Deep from the heart of Texas comes this major retrospective of a "telecaster titan best known as the co-founding member of the much-loved 'Commander Cody and his Lost Planet Airmen'.
The massive two-CD collection features a whopping 38 tracks and 2 hours and 20 minutes of music. It brings together Kirchen's three solo albums to celebrate the 21st Century leg of the singer/guitarist's long career which spans half a century.
The albums in question are 'Hammer of the Honky-Tonk Gods' (2006), 'Word to the Wise' (2010) and 'Seeds and Stems' (2013). In addition there are three bonus tracks from Transatlanticana, a 2016 project with long time collaborator and keyboardist Austin de Lone.
There are a handful of heartbreakers like Tell Me the Reason and Get a Little Goner (both co- written by his wife, Louise) but the main focus is on maintaining a feel good factor.
Kirchen's overall modus operandi is to keep things sweet, simple and upbeat. This is the abiding message behindWord To the Wise, a light-hearted duet with the late Dan Hicks.
This sunny side up mood holds true even on Shelly's Winter Love where the singer resigns himself to the seasonal nature of a love affair ("till Springtime comes again"). On this song, the vocals are shared with Brits Nick Lowe and Paul Carrick. It is collaborations like this that add to the variety and wider interest of the collection.
Maria Muldaur appears on Ain't Got Time For The Blues and Husbands And Wives features a duet with female vocalist Chris O’Connell, formerly a backing singer with 'Asleep at the Wheel'.
On Open Range we hear another veteran country artist, California's Blackie Farrell while on Valley Of The Moon his guest is Norton Buffalo who was part of Commander Cody's farewell tour in 1976.
For I Don't Work That Cheap Kirchen teams up with Commander Cody himself (aka George Frayne). This is a prime example of the sound Kirchen has dubbed “dieselbilly” a mix of trucker-friendly driving songs with rockabilly.
But this original genre is only one feather to his cowboy hat. The wide range of styles he pays homage to include western swing, honky-tonk, jump blues, jazz and boogie-woogie. He even tries his hand at a couple of Dylan songs, It Takes A Lot To Laugh, It Takes A Train To Cryand The Times They Are A Changing.
His own If It's Really Got To Be This Way could pass for an Elvis Costello song and Costello appears in person for an electric rocker Man In The Bottom Of The Well. Rock is not Kirchen's forte, however. As he freely admits: “I was more interested in sounding like Doc Watson than Eric Clapton.”.

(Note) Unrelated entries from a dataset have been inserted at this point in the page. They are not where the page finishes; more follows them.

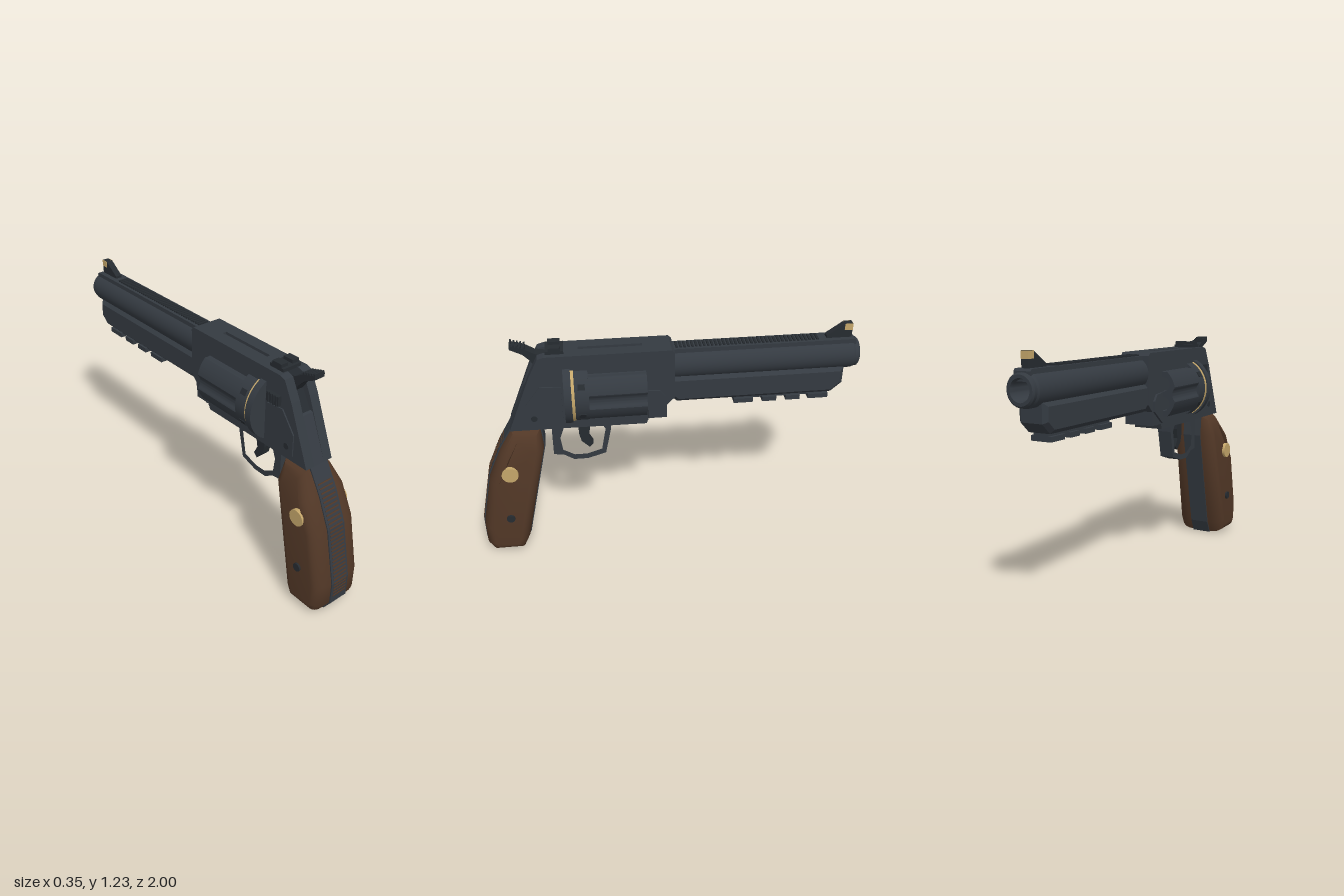
import * as THREE from 'three';
import { toCreasedNormals } from 'three/addons/utils/BufferGeometryUtils.js';

const mat = (name, color) => {
  const m = new THREE.MeshStandardMaterial({ color });
  m.name = name;
  return m;
};

export function createModel() {
  const model = new THREE.Group();
  const steel = mat('gunmetal', 0x343a41);
  const dark = mat('dark steel', 0x262b30);
  const wood = mat('walnut', 0x513726);
  const brass = mat('brass', 0xc4a66a);

  const add = (name, geo, material, x = 0, y = 0, z = 0) => {
    const mesh = new THREE.Mesh(geo, material);
    mesh.name = name;
    mesh.position.set(x, y, z);
    model.add(mesh);
    return mesh;
  };
  const box = (name, m, w, h, d, x, y, z) => add(name, new THREE.BoxGeometry(w, h, d), m, x, y, z);
  const outline = (pts) => new THREE.Shape(pts.map((p) => new THREE.Vector2(...p)));
  // Side profile in (z, y), extruded across x from x0 to x1
  const plate = (name, m, pts, x0, x1, holes = [], bevel = 0) => {
    const s = outline(pts);
    holes.forEach((h) => s.holes.push(outline(h)));
    const g = new THREE.ExtrudeGeometry(s, {
      depth: x1 - x0 - 2 * bevel, bevelEnabled: bevel > 0,
      bevelSize: bevel, bevelThickness: bevel, bevelOffset: -bevel, bevelSegments: 1,
    });
    g.rotateY(-Math.PI / 2).translate(x1 - bevel, 0, 0);
    return add(name, g, m);
  };
  // Cylinder along z, from z0 to z1
  const rod = (name, m, r, z0, z1, y, seg = 48) => add(name,
    new THREE.CylinderGeometry(r, r, z1 - z0, seg).rotateX(Math.PI / 2), m, 0, y, (z0 + z1) / 2);
  // Cylinder along x
  const stud = (name, m, r, x0, x1, y, z, seg = 24) => add(name,
    new THREE.CylinderGeometry(r, r, Math.abs(x1 - x0), seg).rotateZ(Math.PI / 2), m, (x0 + x1) / 2, y, z);

  // Frame in layers, leaving a top groove and a hammer slot
  const windowHole = [[0.09, 0.775], [0.475, 0.775], [0.475, 1.125], [0.09, 1.125]];
  const frame = (slot, groove) => [
    [-0.005, 0.785], [-0.005, 0.86], [-0.045, 0.9], [-0.045, 1.155], [-0.03, 1.17],
    ...(groove ? [[0.11, 1.17], [0.11, 1.155], [0.43, 1.155], [0.43, 1.17]] : []),
    ...(slot ? [[0.54, 1.17], [0.56, 1.02], [0.705, 0.985]] : [[0.6, 1.17], [0.63, 1.16], [0.68, 1.06]]),
    [0.8, 0.76], [0.1, 0.755], [0.09, 0.785],
  ];
  plate('frameCore', steel, frame(true, true), -0.012, 0.012, [windowHole]);
  for (const s of [-1, 1]) {
    const span = (a, b) => (s > 0 ? [a, b] : [-b, -a]);
    plate('frameInner', steel, frame(true, false), ...span(0.012, 0.032), [windowHole]);
    plate('frameSide', steel, frame(false, false), ...span(0.032, 0.083), [windowHole]);
    plate('sidePlate', steel, [[0.71, 0.79], [0.525, 0.79], [0.525, 1.0], [0.63, 1.01], [0.71, 0.905]],
      ...span(0.08, 0.09));
    plate('cranePlate', steel, [[0.09, 0.79], [0.09, 0.955], [0.03, 0.95], [0.003, 0.915], [0.003, 0.86]],
      ...span(0.08, 0.095));
    stud('frameScrew', dark, 0.016, s * 0.08, s * 0.093, 0.83, 0.67);
  }

  // Cylinder release latch
  box('latch', dark, 0.02, 0.05, 0.08, -0.093, 1.045, 0.575);
  for (let i = 0; i < 4; i++) box('latchRidge', dark, 0.006, 0.05, 0.008, -0.105, 1.045, 0.55 + i * 0.018);

  // Fluted drum with six chambers
  const drumY = 0.945, R = 0.165, profile = [];
  for (let i = 0; i < 180; i++) {
    const a = (i / 180) * Math.PI * 2;
    const d = a - Math.round(a / (Math.PI / 3)) * (Math.PI / 3);
    const q = 0.05 ** 2 - (0.195 * Math.sin(d)) ** 2;
    const r = q > 0 ? Math.min(R, 0.195 * Math.cos(d) - Math.sqrt(q)) : R;
    profile.push([r * Math.cos(a), r * Math.sin(a)]);
  }
  const drum = outline(profile);
  for (let i = 0; i < 6; i++) {
    const a = ((i + 0.5) * Math.PI) / 3;
    const hole = new THREE.Path();
    hole.absarc(0.105 * Math.cos(a), 0.105 * Math.sin(a), 0.038, 0, Math.PI * 2, true);
    drum.holes.push(hole);
    const notch = box('drumNotch', dark, 0.006, 0.03, 0.035, R * Math.cos(a), drumY + R * Math.sin(a), 0.425);
    notch.rotation.z = a;
  }
  add('flutedDrum', toCreasedNormals(new THREE.ExtrudeGeometry(drum,
    { depth: 0.29, bevelEnabled: false, curveSegments: 16 }), 0.5), steel, 0, drumY, 0.1);
  rod('drumRear', steel, R, 0.39, 0.46, drumY);
  rod('drumRing', brass, 0.168, 0.46, 0.475, drumY);
  rod('recoilShield', steel, 0.177, 0.475, 0.512, drumY);
  rod('drumAxle', dark, 0.03, 0.07, 0.48, drumY, 20);

  // Barrel with a hollow bore
  const barrelProfile = [[0.082, 0.03], [0.082, 0.965], [0.076, 0.975], [0.076, 0.992], [0.068, 1.0],
    [0.053, 1.0], [0.047, 0.985], [0.047, 0.7], [0, 0.7]].map((p) => new THREE.Vector2(...p));
  add('barrel', toCreasedNormals(new THREE.LatheGeometry(barrelProfile, 40).rotateX(-Math.PI / 2), 0.5),
    steel, 0, 1.064, 0);
  plate('underlug', steel, [[-0.02, 1.01], [-0.02, 0.9], [-0.06, 0.865], [-0.87, 0.865], [-0.925, 0.915],
    [-0.925, 1.01]], -0.078, 0.078, [], 0.02);
  plate('topRib', steel, [[-0.04, 1.1], [-0.04, 1.155], [-0.97, 1.155], [-0.98, 1.145], [-0.98, 1.1]], -0.045, 0.045);
  for (let i = 0; i < 37; i++) box('ribSerration', dark, 0.06, 0.01, 0.011, 0, 1.158, -0.06 - i * 0.02);

  // Accessory rail
  box('railBase', steel, 0.08, 0.025, 0.5, 0, 0.857, -0.61);
  for (const [a, b] of [[0.36, 0.46], [0.51, 0.585], [0.635, 0.71], [0.755, 0.86]])
    box('railBlock', steel, 0.11, 0.025, b - a, 0, 0.838, -(a + b) / 2);

  // Sights
  plate('frontSight', dark, [[-0.83, 1.15], [-0.83, 1.168], [-0.92, 1.23], [-0.96, 1.23], [-0.96, 1.15]], -0.018, 0.018);
  box('frontSightInsert', brass, 0.04, 0.035, 0.042, 0, 1.212, -0.94);
  box('rearSightBase', dark, 0.11, 0.018, 0.09, 0, 1.177, 0.545);
  for (const s of [-1, 1]) box('rearSightBlade', dark, 0.04, 0.03, 0.06, s * 0.035, 1.188, 0.545);

  // Hammer with a ridged spur
  plate('hammer', dark, [[0.55, 1.15], [0.56, 1.02], [0.69, 0.988], [0.635, 1.085], [0.665, 1.13], [0.7, 1.165],
    [0.76, 1.195], [0.76, 1.215], [0.69, 1.195], [0.64, 1.165]], -0.03, 0.03);
  for (let i = 0; i < 5; i++)
    box('spurRidge', dark, 0.06, 0.016, 0.008, 0, 1.215 - i * 0.0045, 0.754 - i * 0.016);

  // Trigger guard and trigger
  plate('triggerGuard', steel, [[0.59, 0.76], [0.59, 0.57], [0.54, 0.565], [0.485, 0.53], [0.41, 0.53],
    [0.315, 0.56], [0.283, 0.71], [0.283, 0.76]], -0.04, 0.04,
  [[[0.525, 0.74], [0.55, 0.67], [0.54, 0.595], [0.48, 0.56], [0.415, 0.56], [0.335, 0.585],
    [0.312, 0.71], [0.33, 0.742]]]);
  plate('trigger', dark, [[0.45, 0.77], [0.4, 0.77], [0.392, 0.71], [0.402, 0.655], [0.378, 0.61],
    [0.4, 0.59], [0.44, 0.63], [0.452, 0.68]], -0.022, 0.022);

  // Grip: metal strap between rounded wooden scales
  const grip = [[0.8, 0.76], [0.64, 0.76], [0.63, 0.64], [0.752, 0.075], [0.785, 0.003], [0.96, 0.003],
    [0.998, 0.06], [1.0, 0.185], [0.94, 0.48], [0.87, 0.64]];
  plate('gripStrap', steel, grip, -0.055, 0.055);
  const half = 0.145, round = 0.075;
  const scales = new THREE.ExtrudeGeometry(outline(grip), {
    depth: 2 * (half - round), bevelThickness: round, bevelSize: 0.05, bevelOffset: -0.056, bevelSegments: 8,
  }).rotateY(-Math.PI / 2).translate(half - round, 0, 0);
  const pos = scales.attributes.position;
  for (let i = 0; i < pos.count; i++) { // narrow toward the frame
    const t = THREE.MathUtils.clamp((pos.getY(i) - 0.6) / 0.155, 0, 1);
    pos.setX(i, pos.getX(i) * (1 - 0.4 * t));
  }
  add('gripScales', toCreasedNormals(scales, 0.6), wood);
  for (const s of [-1, 1]) {
    stud('medallion', brass, 0.043, s * 0.13, s * 0.151, 0.53, 0.82);
    stud('gripScrew', dark, 0.022, s * 0.13, s * 0.15, 0.24, 0.845);
  }

  // Backstrap grooves
  const back = [[0.835, 0.7], [0.87, 0.64], [0.94, 0.48], [1.0, 0.185], [0.998, 0.06]];
  for (let i = 0; i < 30; i++) {
    const y = 0.105 + i * 0.02;
    const k = back.findIndex((p, j) => j > 0 && y >= p[1]);
    const [a, b] = [back[k - 1], back[k]];
    const z = a[0] + ((b[0] - a[0]) * (a[1] - y)) / (a[1] - b[1]);
    const g = box('backstrapGroove', wood, 0.085, 0.007, 0.006, 0, y, z);
    g.rotation.x = -Math.atan2(b[0] - a[0], a[1] - b[1]);
  }
  return model;
}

It would be tempting to view this enjoyable collection as a celebration of an artist ready to hang up his spurs but Kirchen insists “I've got more stuff in the works” so, God-willing, there's more where this came from.
Bill Kirchen's website